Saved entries
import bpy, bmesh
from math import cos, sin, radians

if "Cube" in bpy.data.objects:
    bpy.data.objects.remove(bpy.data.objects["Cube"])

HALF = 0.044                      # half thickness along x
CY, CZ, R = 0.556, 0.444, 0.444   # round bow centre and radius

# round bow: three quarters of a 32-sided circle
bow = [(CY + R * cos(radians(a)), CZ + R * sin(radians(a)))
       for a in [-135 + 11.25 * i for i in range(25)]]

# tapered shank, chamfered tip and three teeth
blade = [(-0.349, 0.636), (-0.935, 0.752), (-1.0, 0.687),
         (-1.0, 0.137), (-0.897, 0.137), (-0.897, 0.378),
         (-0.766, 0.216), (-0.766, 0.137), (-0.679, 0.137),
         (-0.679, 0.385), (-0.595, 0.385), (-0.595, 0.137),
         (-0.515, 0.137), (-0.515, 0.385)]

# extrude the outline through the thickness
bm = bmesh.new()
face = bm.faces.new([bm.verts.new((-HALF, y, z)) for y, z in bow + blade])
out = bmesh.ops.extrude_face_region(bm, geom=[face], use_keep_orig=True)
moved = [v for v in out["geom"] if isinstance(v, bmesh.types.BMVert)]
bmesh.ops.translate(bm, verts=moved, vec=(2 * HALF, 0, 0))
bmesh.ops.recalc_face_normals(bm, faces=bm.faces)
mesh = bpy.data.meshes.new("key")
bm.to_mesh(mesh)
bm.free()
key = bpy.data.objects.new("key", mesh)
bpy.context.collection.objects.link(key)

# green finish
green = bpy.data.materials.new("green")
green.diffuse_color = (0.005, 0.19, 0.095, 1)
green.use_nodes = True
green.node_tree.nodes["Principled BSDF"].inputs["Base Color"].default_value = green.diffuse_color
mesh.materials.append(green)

* **WORK INSTRUCTIONS**
Output the entries exactly.

* **ANSWER FOR THIS EXERCISE**
import bpy, bmesh
from math import cos, sin, radians

if "Cube" in bpy.data.objects:
    bpy.data.objects.remove(bpy.data.objects["Cube"])

HALF = 0.044                      # half thickness along x
CY, CZ, R = 0.556, 0.444, 0.444   # round bow centre and radius

# round bow: three quarters of a 32-sided circle
bow = [(CY + R * cos(radians(a)), CZ + R * sin(radians(a)))
       for a in [-135 + 11.25 * i for i in range(25)]]

# tapered shank, chamfered tip and three teeth
blade = [(-0.349, 0.636), (-0.935, 0.752), (-1.0, 0.687),
         (-1.0, 0.137), (-0.897, 0.137), (-0.897, 0.378),
         (-0.766, 0.216), (-0.766, 0.137), (-0.679, 0.137),
         (-0.679, 0.385), (-0.595, 0.385), (-0.595, 0.137),
         (-0.515, 0.137), (-0.515, 0.385)]

# extrude the outline through the thickness
bm = bmesh.new()
face = bm.faces.new([bm.verts.new((-HALF, y, z)) for y, z in bow + blade])
out = bmesh.ops.extrude_face_region(bm, geom=[face], use_keep_orig=True)
moved = [v for v in out["geom"] if isinstance(v, bmesh.types.BMVert)]
bmesh.ops.translate(bm, verts=moved, vec=(2 * HALF, 0, 0))
bmesh.ops.recalc_face_normals(bm, faces=bm.faces)
mesh = bpy.data.meshes.new("key")
bm.to_mesh(mesh)
bm.free()
key = bpy.data.objects.new("key", mesh)
bpy.context.collection.objects.link(key)

# green finish
green = bpy.data.materials.new("green")
green.diffuse_color = (0.005, 0.19, 0.095, 1)
green.use_nodes = True
green.node_tree.nodes["Principled BSDF"].inputs["Base Color"].default_value = green.diffuse_color
mesh.materials.append(green)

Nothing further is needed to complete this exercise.